→ **Requirement**:
Lines before the one containing "bpy.ops.object.modifier_apply(modifier=mod.name)" are left out; return that line and all lines after it, exactly, through the end of the records below.

Top of Records for this exercise

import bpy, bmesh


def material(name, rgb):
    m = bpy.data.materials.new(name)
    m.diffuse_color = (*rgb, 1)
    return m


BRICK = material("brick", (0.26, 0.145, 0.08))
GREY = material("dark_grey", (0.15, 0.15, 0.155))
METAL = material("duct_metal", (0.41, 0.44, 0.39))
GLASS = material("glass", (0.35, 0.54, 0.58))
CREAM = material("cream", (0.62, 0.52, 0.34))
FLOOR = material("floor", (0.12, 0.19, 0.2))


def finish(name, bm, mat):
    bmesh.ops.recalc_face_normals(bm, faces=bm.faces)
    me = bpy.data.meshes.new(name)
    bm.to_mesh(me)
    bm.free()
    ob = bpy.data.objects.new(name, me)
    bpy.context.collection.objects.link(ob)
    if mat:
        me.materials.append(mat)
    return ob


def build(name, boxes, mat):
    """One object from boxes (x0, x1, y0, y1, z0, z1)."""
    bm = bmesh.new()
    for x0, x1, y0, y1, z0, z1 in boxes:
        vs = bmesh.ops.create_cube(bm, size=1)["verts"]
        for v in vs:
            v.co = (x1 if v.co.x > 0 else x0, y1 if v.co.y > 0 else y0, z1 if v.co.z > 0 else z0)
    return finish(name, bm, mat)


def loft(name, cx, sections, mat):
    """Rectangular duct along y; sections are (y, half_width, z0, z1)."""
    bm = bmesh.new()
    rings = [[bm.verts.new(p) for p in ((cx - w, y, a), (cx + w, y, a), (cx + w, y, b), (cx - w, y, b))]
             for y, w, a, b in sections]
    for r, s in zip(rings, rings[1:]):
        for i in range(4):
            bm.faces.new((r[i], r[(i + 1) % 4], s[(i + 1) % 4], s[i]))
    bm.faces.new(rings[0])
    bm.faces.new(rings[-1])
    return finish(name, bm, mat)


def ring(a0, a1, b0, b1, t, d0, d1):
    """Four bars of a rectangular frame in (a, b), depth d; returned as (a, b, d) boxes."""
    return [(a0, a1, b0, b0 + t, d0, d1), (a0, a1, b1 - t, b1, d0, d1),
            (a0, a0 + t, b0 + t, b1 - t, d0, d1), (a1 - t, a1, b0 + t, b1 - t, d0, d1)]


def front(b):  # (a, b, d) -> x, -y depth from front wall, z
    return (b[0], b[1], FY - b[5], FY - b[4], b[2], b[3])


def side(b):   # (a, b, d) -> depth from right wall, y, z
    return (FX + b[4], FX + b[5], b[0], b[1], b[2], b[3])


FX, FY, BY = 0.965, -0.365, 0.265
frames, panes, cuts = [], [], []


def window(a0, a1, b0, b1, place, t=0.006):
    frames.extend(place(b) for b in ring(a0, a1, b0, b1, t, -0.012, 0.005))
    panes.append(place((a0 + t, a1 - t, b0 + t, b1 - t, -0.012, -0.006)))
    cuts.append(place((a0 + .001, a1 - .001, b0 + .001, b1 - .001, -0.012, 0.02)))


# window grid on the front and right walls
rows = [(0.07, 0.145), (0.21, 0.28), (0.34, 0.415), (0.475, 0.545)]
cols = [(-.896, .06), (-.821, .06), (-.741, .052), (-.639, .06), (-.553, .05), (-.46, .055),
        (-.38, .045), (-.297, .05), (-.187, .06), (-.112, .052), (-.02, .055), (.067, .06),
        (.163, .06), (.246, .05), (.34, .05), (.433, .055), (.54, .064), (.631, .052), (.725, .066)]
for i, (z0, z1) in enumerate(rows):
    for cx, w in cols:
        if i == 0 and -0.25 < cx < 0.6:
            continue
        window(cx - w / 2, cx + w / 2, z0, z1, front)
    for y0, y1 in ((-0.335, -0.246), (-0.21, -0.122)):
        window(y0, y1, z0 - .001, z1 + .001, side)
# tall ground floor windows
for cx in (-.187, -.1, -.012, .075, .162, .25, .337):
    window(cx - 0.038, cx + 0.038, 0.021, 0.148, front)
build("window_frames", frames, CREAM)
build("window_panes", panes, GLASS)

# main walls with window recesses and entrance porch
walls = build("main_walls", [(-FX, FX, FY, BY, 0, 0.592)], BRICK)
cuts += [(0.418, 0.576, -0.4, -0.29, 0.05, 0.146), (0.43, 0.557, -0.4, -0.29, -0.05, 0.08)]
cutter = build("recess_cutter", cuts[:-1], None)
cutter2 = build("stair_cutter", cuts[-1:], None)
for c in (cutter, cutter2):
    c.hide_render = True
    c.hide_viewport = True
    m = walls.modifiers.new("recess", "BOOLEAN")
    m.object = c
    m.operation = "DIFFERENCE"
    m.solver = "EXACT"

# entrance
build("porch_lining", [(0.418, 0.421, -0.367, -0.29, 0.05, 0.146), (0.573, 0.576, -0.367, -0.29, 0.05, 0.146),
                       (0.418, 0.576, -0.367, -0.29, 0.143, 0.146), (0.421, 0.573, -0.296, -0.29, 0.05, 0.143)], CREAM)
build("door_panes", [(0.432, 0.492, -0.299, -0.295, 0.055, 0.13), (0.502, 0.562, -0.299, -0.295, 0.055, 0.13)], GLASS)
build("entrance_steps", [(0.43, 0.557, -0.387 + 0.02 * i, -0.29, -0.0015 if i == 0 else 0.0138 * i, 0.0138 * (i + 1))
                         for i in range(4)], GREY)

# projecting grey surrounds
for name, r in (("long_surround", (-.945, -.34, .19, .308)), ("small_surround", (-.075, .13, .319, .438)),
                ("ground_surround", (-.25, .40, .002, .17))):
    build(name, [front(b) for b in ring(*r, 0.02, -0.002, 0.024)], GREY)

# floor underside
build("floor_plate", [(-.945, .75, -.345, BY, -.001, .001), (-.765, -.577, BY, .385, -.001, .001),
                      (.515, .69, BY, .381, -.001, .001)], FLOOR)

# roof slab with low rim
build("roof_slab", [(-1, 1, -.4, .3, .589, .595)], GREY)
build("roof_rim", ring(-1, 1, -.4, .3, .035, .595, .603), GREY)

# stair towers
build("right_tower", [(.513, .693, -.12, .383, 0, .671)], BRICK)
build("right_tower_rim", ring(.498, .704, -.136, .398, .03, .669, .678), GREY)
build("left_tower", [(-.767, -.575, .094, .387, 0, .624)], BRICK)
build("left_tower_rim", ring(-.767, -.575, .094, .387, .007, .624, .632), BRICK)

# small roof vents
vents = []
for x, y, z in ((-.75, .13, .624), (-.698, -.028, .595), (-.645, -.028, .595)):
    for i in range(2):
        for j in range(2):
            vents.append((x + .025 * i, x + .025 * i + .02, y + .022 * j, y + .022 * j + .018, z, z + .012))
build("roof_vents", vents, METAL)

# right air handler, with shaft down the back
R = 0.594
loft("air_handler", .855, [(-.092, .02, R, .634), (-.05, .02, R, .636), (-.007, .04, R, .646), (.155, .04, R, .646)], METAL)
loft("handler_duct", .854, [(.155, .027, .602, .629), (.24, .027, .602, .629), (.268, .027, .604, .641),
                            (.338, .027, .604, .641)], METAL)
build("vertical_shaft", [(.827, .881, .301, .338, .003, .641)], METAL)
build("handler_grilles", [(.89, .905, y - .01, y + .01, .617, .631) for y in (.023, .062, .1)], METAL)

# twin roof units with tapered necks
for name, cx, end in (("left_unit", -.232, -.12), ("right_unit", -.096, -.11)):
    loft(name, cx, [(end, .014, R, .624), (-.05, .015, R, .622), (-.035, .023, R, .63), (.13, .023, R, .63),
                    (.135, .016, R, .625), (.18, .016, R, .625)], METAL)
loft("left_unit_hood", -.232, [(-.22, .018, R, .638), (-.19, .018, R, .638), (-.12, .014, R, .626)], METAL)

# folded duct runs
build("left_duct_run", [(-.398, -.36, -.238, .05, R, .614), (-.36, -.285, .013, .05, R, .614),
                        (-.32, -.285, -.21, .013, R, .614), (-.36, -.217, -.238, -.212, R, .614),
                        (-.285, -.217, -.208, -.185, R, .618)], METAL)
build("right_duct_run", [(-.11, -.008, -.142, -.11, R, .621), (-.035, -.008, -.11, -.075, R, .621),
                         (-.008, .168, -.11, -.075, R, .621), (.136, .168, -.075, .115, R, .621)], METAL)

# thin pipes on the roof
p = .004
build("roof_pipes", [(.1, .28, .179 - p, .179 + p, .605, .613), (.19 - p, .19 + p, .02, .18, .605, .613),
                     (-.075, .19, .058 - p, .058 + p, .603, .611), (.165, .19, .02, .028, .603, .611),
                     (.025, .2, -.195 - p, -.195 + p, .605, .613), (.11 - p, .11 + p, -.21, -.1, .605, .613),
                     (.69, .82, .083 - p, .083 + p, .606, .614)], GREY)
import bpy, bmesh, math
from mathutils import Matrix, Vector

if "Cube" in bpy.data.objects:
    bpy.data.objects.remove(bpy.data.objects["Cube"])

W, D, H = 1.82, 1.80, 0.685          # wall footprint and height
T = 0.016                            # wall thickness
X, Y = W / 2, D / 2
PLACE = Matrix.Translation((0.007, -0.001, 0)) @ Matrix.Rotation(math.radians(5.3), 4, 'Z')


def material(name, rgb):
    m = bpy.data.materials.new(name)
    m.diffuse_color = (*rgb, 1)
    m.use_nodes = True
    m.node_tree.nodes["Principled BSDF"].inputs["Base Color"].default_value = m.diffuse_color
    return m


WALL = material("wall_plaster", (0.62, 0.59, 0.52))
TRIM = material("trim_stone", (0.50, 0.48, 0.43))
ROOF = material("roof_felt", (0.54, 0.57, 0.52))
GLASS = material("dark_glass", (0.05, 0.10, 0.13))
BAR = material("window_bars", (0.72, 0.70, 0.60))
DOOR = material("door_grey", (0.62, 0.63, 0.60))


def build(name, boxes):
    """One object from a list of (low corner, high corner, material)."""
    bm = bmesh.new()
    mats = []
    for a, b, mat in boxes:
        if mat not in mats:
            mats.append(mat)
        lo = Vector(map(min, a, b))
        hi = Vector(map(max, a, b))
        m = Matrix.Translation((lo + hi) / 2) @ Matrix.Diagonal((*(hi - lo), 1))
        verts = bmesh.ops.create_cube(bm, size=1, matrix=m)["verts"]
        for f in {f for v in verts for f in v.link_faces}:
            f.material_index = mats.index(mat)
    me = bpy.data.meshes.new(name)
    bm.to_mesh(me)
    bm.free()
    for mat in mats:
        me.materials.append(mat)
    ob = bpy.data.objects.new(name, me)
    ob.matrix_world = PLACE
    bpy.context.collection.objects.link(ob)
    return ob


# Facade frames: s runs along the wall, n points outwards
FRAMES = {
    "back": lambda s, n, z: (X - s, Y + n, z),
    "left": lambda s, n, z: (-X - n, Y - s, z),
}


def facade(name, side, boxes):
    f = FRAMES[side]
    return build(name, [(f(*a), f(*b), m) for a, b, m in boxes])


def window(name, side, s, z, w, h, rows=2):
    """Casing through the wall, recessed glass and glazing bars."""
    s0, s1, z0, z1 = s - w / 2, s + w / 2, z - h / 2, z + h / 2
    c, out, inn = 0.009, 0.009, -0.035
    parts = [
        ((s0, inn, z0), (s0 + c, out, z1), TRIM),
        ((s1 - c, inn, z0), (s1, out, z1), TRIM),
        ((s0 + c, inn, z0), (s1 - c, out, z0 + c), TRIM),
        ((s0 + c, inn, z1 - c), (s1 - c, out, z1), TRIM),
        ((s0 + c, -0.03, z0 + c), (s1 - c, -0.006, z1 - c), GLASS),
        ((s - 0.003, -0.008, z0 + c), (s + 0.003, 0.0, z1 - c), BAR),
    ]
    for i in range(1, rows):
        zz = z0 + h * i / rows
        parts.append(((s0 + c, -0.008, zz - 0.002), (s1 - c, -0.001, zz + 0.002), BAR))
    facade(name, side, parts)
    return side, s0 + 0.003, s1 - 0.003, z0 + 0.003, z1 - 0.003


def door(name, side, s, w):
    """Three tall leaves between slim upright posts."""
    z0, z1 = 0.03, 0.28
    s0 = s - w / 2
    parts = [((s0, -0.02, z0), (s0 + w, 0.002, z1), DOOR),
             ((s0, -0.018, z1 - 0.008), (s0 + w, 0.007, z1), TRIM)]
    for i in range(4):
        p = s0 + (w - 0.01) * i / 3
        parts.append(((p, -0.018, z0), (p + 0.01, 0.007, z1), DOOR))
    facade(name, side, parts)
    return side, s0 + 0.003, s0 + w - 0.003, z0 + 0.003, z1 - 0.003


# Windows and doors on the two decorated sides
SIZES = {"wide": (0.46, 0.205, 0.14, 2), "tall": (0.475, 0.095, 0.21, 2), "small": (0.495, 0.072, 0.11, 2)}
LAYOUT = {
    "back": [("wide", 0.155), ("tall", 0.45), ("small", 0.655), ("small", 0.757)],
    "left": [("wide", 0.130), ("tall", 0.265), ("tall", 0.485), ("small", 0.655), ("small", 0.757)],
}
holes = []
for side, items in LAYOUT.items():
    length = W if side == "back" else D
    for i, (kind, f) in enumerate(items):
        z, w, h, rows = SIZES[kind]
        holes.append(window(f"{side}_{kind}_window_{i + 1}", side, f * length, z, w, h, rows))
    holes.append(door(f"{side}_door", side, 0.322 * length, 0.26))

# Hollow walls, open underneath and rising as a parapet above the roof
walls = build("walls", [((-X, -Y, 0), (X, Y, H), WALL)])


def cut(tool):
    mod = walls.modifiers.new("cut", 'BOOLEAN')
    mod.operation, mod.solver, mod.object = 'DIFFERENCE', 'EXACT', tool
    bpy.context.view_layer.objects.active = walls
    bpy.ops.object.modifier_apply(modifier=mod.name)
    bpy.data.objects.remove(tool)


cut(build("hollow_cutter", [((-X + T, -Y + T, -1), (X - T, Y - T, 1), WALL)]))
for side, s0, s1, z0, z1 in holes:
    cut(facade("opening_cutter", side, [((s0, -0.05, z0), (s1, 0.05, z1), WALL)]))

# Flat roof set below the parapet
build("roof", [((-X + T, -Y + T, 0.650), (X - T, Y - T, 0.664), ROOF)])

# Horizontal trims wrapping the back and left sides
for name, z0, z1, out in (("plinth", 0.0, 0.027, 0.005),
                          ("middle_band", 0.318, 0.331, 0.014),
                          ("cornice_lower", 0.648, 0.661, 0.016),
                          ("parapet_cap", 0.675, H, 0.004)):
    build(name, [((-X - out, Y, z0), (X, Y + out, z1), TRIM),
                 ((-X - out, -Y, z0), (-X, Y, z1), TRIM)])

Bottom of Records for this exercise

→ **Output of the task**:
    bpy.ops.object.modifier_apply(modifier=mod.name)
    bpy.data.objects.remove(tool)


cut(build("hollow_cutter", [((-X + T, -Y + T, -1), (X - T, Y - T, 1), WALL)]))
for side, s0, s1, z0, z1 in holes:
    cut(facade("opening_cutter", side, [((s0, -0.05, z0), (s1, 0.05, z1), WALL)]))

# Flat roof set below the parapet
build("roof", [((-X + T, -Y + T, 0.650), (X - T, Y - T, 0.664), ROOF)])

# Horizontal trims wrapping the back and left sides
for name, z0, z1, out in (("plinth", 0.0, 0.027, 0.005),
                          ("middle_band", 0.318, 0.331, 0.014),
                          ("cornice_lower", 0.648, 0.661, 0.016),
                          ("parapet_cap", 0.675, H, 0.004)):
    build(name, [((-X - out, Y, z0), (X, Y + out, z1), TRIM),
                 ((-X - out, -Y, z0), (-X, Y, z1), TRIM)])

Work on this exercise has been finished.